When you join Quechup, the program searches your address book and sends an invitation out to everyone in your book. Users are somewhat accustomed to having contact lists searched to find out who else they know is already using the social network. The mass auto-invitations to everyone you know, sent in your name, forms a new and unwelcome twist.
Web Worker Daily writes a thoughtful analysis of the situation, pointing out that Quechup's fine print does state in a roundabout manner, "Choose the address book with the most contacts and we'll search for matches so you can add them to your friends network and invite non Quechup members to join you..."
But Web Worker Daily also lists lessons to be learned from this situation, including "mess with expectations at your peril," and "people don't read."
I'll second that last conclusion, especially when it comes to social network invitations. But there is more going on here. Who among us hasn't half-heartedly accepted an invitation to "connect" with a marginal friend or a friend-of-a-friend (aka a stranger)? We feel obligated by politeness and it's easier to click a quick "accept" rather than to have the shadow of a rejection hanging over your head.
Quechup is taking unfair advantage of our unspoken social contract. When you accept that invitation out of politeness, you aren't expecting to automatically propagate the chain.

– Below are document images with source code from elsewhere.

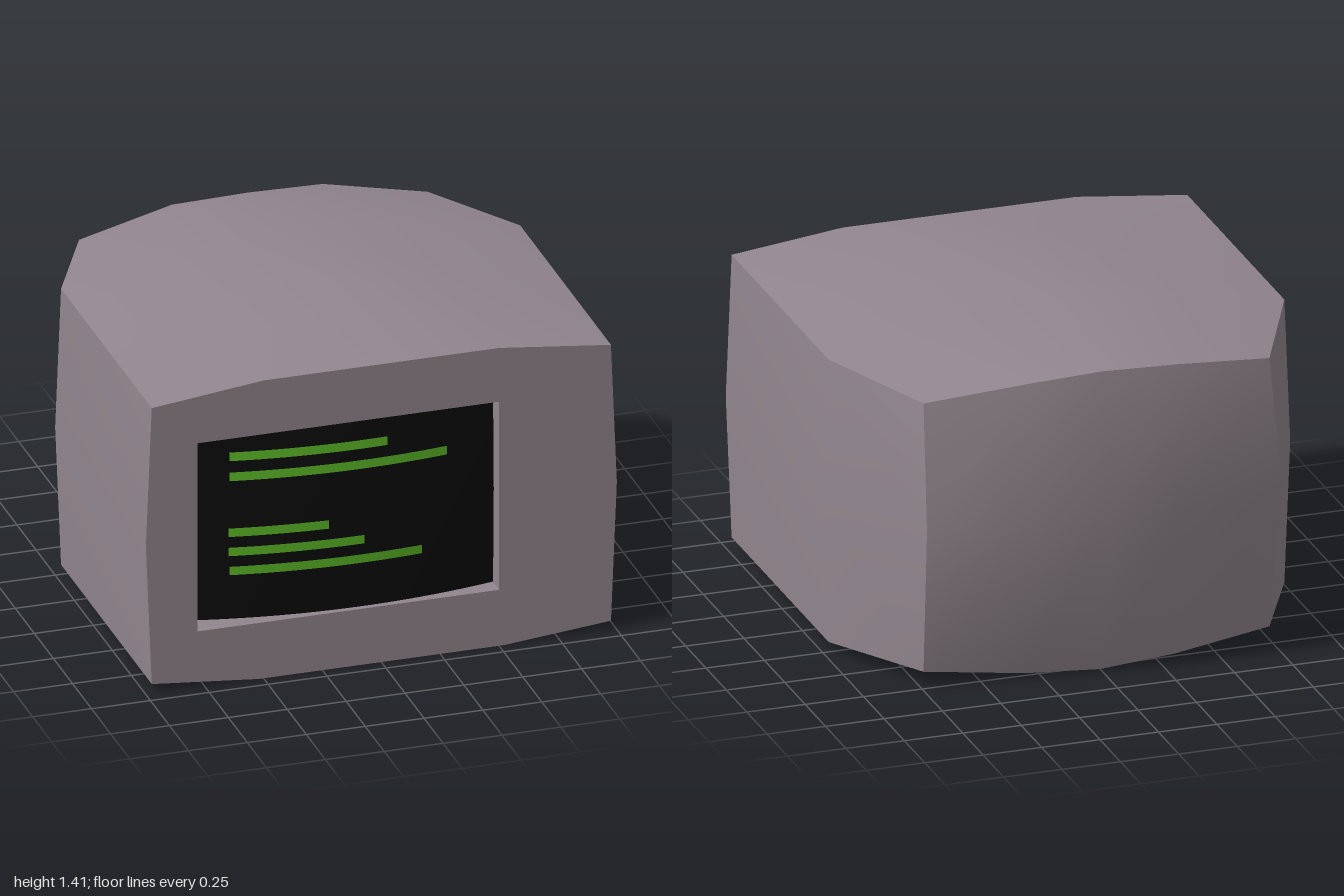
import * as THREE from 'three';

const FRONT = 0.94;
const OPENING = { x0: -0.78, x1: 0.5, y0: 0.25, y1: 1.09 };

// Surface through rows of points; smooth inside, sharp at its border
function panel(rows, flip = false, hard = false) {
  const n = rows[0].length;
  const index = [];
  for (let i = 0; i < rows.length - 1; i++) {
    for (let j = 0; j < n - 1; j++) {
      const a = i * n + j, b = a + 1, c = a + n, d = c + 1;
      if (flip) index.push(a, b, c, b, d, c);
      else index.push(a, c, b, b, c, d);
    }
  }
  let geo = new THREE.BufferGeometry();
  geo.setAttribute('position', new THREE.Float32BufferAttribute(rows.flat(2), 3));
  geo.setIndex(index);
  if (hard) geo = geo.toNonIndexed();
  geo.computeVertexNormals();
  return geo;
}

const mirror = ([x, y, z]) => [-x, y, z];
// Full row from -x to +x, given the half from the centre outwards
const row = (...half) => [...half.slice(1).reverse().map(mirror), ...half];

// Depth of the bulging glass
function glassZ(x, y) {
  const u = (x + 0.08) / 0.7, v = (y - 0.67) / 0.42;
  return FRONT - 0.012 - 0.085 * u * u - 0.012 * v * v;
}

// Rectangle bent over the glass
function onGlass(x0, x1, y0, y1, nx, ny, lift) {
  const geo = new THREE.PlaneGeometry(x1 - x0, y1 - y0, nx, ny);
  geo.translate((x0 + x1) / 2, (y0 + y1) / 2, 0);
  const p = geo.attributes.position;
  for (let i = 0; i < p.count; i++) p.setZ(i, glassZ(p.getX(i), p.getY(i)) + lift);
  geo.computeVertexNormals();
  return geo;
}

export function createModel() {
  const group = new THREE.Group();
  const material = (name, color) => {
    const m = new THREE.MeshStandardMaterial({ color });
    m.name = name;
    return m;
  };
  const casing = material('mauve grey casing', 0x92868e);
  const glass = material('black glass', 0x0a0a0a);
  const green = material('green text', 0x5ab526);
  const add = (name, geo, mat) => {
    const mesh = new THREE.Mesh(geo, mat);
    mesh.name = name;
    group.add(mesh);
  };

  // Domed top, front to back
  const top = [
    row([0, 1.33, FRONT], [0.5, 1.33, FRONT], [0.975, 1.275, FRONT]),
    row([0, 1.413, 0.25], [0.5, 1.357, 0.25], [0.975, 1.275, 0.25]),
    row([0, 1.395, -0.25], [0.5, 1.357, -0.25], [0.975, 1.275, -0.25]),
    row([0, 1.31, -0.815], [0.32, 1.3, -0.82], [0.74, 1.24, -0.74]),
  ];
  add('casingTop', panel(top, true), casing);

  // Underside, front to back
  const bottom = [
    row([0, 0, FRONT], [0.52, 0, FRONT], [0.975, 0.043, FRONT]),
    row([0, 0, -0.25], [0.52, 0, -0.25], [0.975, 0.043, -0.25]),
    row([0, 0, -0.785], [0.32, 0.025, -0.785], [0.74, 0.07, -0.74]),
  ];
  add('casingBottom', panel(bottom), casing);

  // Bulging back
  const backMiddle = row([0, 0.71, -0.94], [0.32, 0.71, -0.94], [0.76, 0.72, -0.84]);
  add('casingBack', panel([bottom[2], backMiddle, top[3]]), casing);

  // Sides, tapering behind the shoulder
  const side = [
    bottom.map((r) => r[4]),
    [[1, 0.66, FRONT], [1, 0.66, -0.25], [0.76, 0.72, -0.84]],
    [top[0][4], top[2][4], top[3][4]],
  ];
  add('leftSide', panel(side, true), casing);
  add('rightSide', panel(side.map((r) => r.map(mirror))), casing);

  // Flat front with the screen opening
  const { x0, x1, y0, y1 } = OPENING;
  const outline = [...bottom[0], side[1][0], ...[...top[0]].reverse(), mirror(side[1][0])];
  const shape = new THREE.Shape(outline.map(([x, y]) => new THREE.Vector2(x, y)));
  const corners = [[x0, y0], [x1, y0], [x1, y1], [x0, y1]];
  shape.holes.push(new THREE.Path(corners.map(([x, y]) => new THREE.Vector2(x, y)).reverse()));
  add('frontFrame', new THREE.ShapeGeometry(shape).translate(0, 0, FRONT), casing);

  // Walls of the recess
  const ring = (z) => [...corners, corners[0]].map(([x, y]) => [x, y, z]);
  add('screenRecess', panel([ring(FRONT), ring(FRONT - 0.13)], true, true), casing);

  // Curved screen
  add('screen', onGlass(x0, x1, y0, y1, 24, 12, 0), glass);

  // Lines of text as plain bars: start, end, height of centre
  const bars = [
    [-0.625, 0.03, 0.978], [-0.625, 0.29, 0.89], [-0.63, -0.22, 0.642],
    [-0.63, -0.07, 0.556], [-0.625, 0.18, 0.47],
  ];
  bars.forEach(([a, b, y], i) => {
    add(`textBar${i + 1}`, onGlass(a, b, y - 0.019, y + 0.019, 24, 1, 0.006), green);
  });

  return group;
}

There is an important--though annoying--lesson in here about making conscious choices online, and realizing that reading the fine print before clicking "yes" is always a good idea.